Human Flourishing in an Age of Gene Editing is a new collection of essays, edited by Erik Parens and Josephine Johnson. In the introduction, the editors explain they are concerned with “nonphysical harms” of human gene editing. That is, these harms would not affect bodily systems, but harm “people’s psyches…[their] experiences of being persons,” and could impair human flourishing. These harms could be incurred not only by gene editing but also by use of other “reprogenic” technologies such as preimplantation genetic diagnosis (PGD) and prenatal diagnosis.
Your correspondent has just begun to read this collection. In the first entry, “Welcoming the Unexpected,” bioethicist Rosemarie Garland-Thomson of Emory University, takes the view that flourishing is not a matter of proximity to some ideal of health or human excellence, but is, for each person, a growing into expression of that person’s unique capabilities. Accordingly, rather than embrace a project of eliminating disabilities, society should work to make the environment more welcoming to people with those conditions—many of which, after all, need not impair a person’s ability to live a life of happiness and contribution to others. Communities have an obligation, she says, “to support the distinctiveness of its members according to the egalitarian principles of justice, liberty, and equality,” and “build environments that…support the widest spectrum of embodiments…in which human embodied existence can successfully thrive as it is.” Put another way, we should not be building a regime in which we are deciding what sort of people we will allow to be born, but we should be ready to welcome and embrace the ones who are. In this, Professor Garland-Thomson sounds a “caution against an aggressive normalization imperative…an outlook of humility about the human capacity to control future circumstances through present action…against the arrogance of [what one writer called] ‘the danger of a single story.'”
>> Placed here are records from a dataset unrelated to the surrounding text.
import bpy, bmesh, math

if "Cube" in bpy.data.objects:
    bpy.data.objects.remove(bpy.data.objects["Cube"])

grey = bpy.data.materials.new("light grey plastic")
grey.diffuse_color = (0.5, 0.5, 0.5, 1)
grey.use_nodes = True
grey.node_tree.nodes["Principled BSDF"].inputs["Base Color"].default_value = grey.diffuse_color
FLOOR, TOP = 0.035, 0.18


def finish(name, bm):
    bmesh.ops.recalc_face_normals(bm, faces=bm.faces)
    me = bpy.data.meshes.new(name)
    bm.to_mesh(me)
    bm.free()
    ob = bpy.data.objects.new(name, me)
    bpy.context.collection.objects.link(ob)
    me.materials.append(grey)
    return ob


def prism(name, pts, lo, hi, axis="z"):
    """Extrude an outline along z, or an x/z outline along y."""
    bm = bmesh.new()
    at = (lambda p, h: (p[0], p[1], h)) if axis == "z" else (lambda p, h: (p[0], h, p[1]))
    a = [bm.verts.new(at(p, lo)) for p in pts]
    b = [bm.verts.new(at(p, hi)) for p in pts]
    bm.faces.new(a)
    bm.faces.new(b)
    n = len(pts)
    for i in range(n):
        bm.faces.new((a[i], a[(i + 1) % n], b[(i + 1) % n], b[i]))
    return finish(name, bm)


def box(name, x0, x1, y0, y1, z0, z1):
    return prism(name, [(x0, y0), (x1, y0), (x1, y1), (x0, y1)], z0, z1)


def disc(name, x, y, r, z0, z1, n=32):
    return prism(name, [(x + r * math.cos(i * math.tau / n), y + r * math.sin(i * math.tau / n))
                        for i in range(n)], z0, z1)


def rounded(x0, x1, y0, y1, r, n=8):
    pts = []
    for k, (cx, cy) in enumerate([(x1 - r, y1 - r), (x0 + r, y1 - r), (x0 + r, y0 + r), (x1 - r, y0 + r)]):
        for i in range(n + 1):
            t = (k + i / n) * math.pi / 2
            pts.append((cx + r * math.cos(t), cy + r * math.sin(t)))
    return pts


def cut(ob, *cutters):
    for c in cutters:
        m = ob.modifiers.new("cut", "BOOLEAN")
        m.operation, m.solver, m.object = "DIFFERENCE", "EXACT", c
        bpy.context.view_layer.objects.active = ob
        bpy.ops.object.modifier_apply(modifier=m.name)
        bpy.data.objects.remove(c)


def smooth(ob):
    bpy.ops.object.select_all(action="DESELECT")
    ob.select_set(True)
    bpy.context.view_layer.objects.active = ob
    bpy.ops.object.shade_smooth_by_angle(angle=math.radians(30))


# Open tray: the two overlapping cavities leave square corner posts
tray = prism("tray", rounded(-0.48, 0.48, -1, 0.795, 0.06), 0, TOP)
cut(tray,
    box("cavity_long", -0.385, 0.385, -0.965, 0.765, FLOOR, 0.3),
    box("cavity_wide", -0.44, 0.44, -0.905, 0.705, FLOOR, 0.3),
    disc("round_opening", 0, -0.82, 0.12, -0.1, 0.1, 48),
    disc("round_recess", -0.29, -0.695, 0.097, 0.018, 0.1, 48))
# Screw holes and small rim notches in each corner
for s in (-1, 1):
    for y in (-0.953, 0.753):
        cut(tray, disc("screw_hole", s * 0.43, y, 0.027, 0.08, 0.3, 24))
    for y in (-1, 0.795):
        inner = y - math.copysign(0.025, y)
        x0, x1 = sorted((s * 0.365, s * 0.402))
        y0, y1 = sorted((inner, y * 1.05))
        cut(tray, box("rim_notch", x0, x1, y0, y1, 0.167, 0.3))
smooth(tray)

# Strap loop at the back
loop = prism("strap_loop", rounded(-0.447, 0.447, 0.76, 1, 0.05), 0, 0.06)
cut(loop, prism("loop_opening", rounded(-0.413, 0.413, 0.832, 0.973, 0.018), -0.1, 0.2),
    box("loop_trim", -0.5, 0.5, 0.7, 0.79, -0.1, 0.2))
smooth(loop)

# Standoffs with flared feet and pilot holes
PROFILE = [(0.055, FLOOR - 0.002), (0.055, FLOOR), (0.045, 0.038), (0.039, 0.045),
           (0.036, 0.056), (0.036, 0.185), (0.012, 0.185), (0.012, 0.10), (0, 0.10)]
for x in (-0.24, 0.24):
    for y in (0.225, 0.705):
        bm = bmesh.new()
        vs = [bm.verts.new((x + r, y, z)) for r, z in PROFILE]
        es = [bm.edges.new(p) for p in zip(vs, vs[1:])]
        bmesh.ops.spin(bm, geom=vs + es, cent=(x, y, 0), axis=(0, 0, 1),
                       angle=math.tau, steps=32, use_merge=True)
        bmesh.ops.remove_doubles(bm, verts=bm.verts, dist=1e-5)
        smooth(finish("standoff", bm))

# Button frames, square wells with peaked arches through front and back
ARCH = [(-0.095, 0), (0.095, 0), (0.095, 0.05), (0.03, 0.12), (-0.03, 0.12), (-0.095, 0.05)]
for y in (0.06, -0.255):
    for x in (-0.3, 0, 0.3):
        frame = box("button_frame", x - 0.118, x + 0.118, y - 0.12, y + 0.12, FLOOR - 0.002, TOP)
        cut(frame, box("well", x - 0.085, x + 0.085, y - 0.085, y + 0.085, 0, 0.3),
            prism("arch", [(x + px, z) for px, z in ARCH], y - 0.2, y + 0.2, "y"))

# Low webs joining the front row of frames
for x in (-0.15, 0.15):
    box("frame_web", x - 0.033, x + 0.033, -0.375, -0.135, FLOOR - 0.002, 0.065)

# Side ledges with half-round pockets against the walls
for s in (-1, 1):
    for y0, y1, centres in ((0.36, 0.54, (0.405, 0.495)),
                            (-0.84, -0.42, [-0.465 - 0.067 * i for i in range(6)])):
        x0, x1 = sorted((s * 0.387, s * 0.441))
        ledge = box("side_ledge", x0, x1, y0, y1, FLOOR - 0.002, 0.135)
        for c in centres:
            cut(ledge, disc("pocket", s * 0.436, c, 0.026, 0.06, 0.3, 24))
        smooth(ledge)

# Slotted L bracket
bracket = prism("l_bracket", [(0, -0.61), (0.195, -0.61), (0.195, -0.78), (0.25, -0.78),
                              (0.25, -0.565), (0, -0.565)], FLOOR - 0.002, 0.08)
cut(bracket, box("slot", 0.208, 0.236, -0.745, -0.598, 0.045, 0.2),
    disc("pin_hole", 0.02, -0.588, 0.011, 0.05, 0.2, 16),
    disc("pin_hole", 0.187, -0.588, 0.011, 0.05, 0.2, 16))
We should, she writes, adopt a stance of “growing” rather than “making” human beings, and “reconsider the logic of a velvet eugenics that would standardize human variation in the interest of individual, market-driven liberty and at the expense of social justice and the common good.” In this, she embraces the argument of contemporary German philosopher Jurgen Habermas that rejects “a liberal eugenics regulated by supply and demand.” One can be forgiven for hearing in this an echo of C.S. Lewis’s worries about “conditioners” in The Abolition of Man.
This is set in the author’s description of her ongoing friendship with three other women, all, like her, married PhD’s who like good wine, good food, and are amply supported by technology and community. One of her friends is congenitally deaf, another has hereditary blindness, the third has a genetic muscular condition, and the author herself was born with what is now called “complicated ectodactyly,” with “asymmetric unusual hands and forearms.” The sort of thing your correspondent understands the Chinese to be trying to eliminate through the use of PGD.
A remarkable essay to lead off a collection that appears worthy of careful consideration.